▸ **Task details**: The answer is the line that contains "(0.078, DOOR_FRONT, 1.934))" followed by every later line of the entries below, each repeated exactly, and nothing else.

▸ **Study material**:
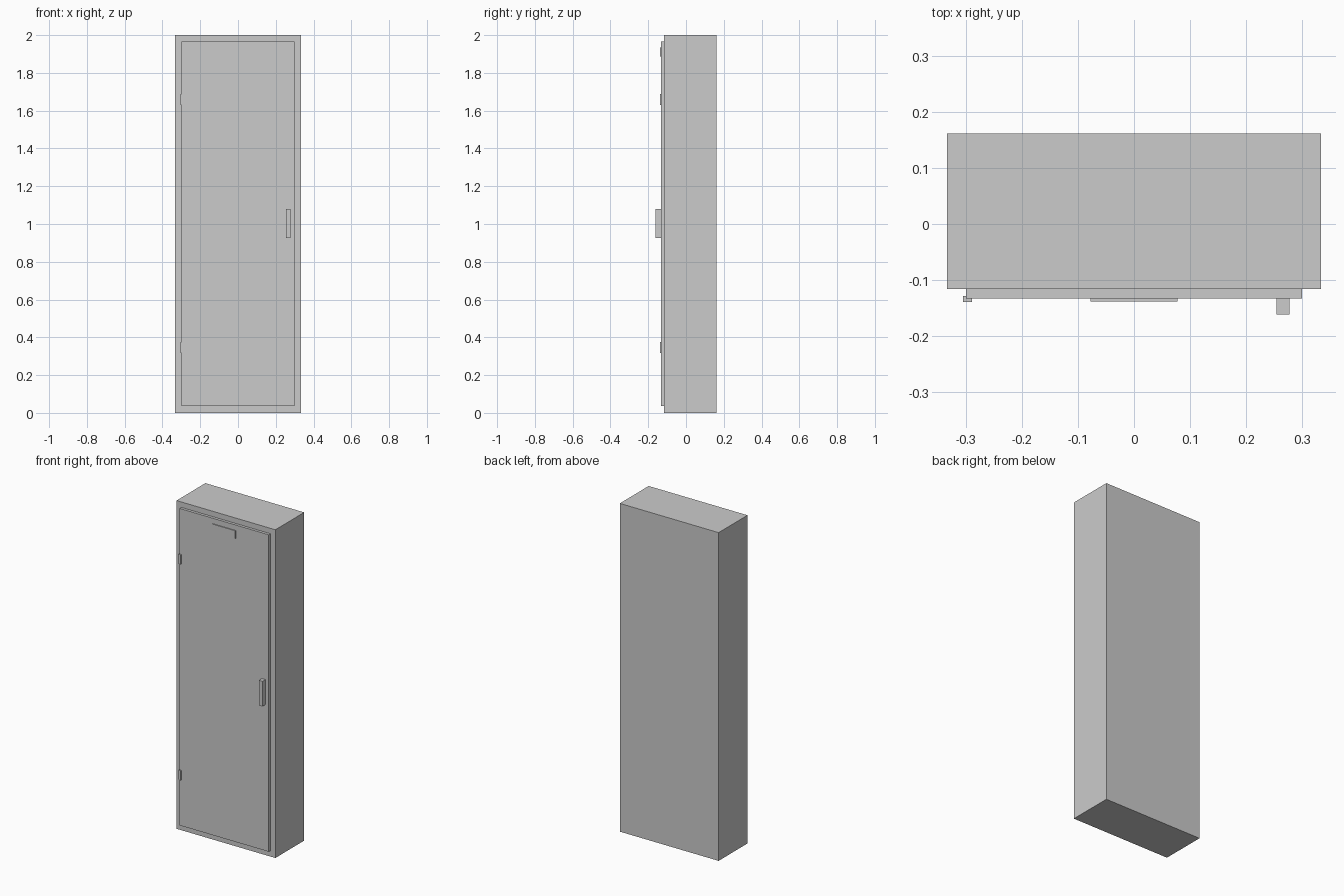
import bpy
import bmesh
from mathutils import Vector

if "Cube" in bpy.data.objects:
    bpy.data.objects.remove(bpy.data.objects["Cube"])


def box(name, lo, hi):
    """Axis-aligned box between two corners."""
    lo, hi = Vector(lo), Vector(hi)
    bm = bmesh.new()
    bmesh.ops.create_cube(bm, size=1)
    bmesh.ops.scale(bm, vec=hi - lo, verts=bm.verts)
    mesh = bpy.data.meshes.new(name)
    bm.to_mesh(mesh)
    bm.free()
    obj = bpy.data.objects.new(name, mesh)
    obj.location = (lo + hi) / 2
    bpy.context.collection.objects.link(obj)
    return obj


BODY_FRONT = -0.116
DOOR_FRONT = -0.1328

# Cabinet body and raised door panel
box("cabinet_body", (-0.333, BODY_FRONT, 0), (0.333, 0.1615, 2))
box("door", (-0.30, DOOR_FRONT, 0.036), (0.30, BODY_FRONT, 1.967))

# Handle on the right, thin blank plate near the top
box("handle", (0.254, -0.1615, 0.926), (0.277, DOOR_FRONT, 1.079))
box("top_plate", (-0.078, -0.138, 1.886), (0.078, DOOR_FRONT, 1.934))

# Two hinges on the left edge of the door
for name, z in (("lower_hinge", 0.345), ("upper_hinge", 1.66)):
    box(name, (-0.305, -0.1388, z - 0.029), (-0.289, -0.1288, z + 0.029))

▸ **Written response**:
box("top_plate", (-0.078, -0.138, 1.886), (0.078, DOOR_FRONT, 1.934))

# Two hinges on the left edge of the door
for name, z in (("lower_hinge", 0.345), ("upper_hinge", 1.66)):
    box(name, (-0.305, -0.1388, z - 0.029), (-0.289, -0.1288, z + 0.029))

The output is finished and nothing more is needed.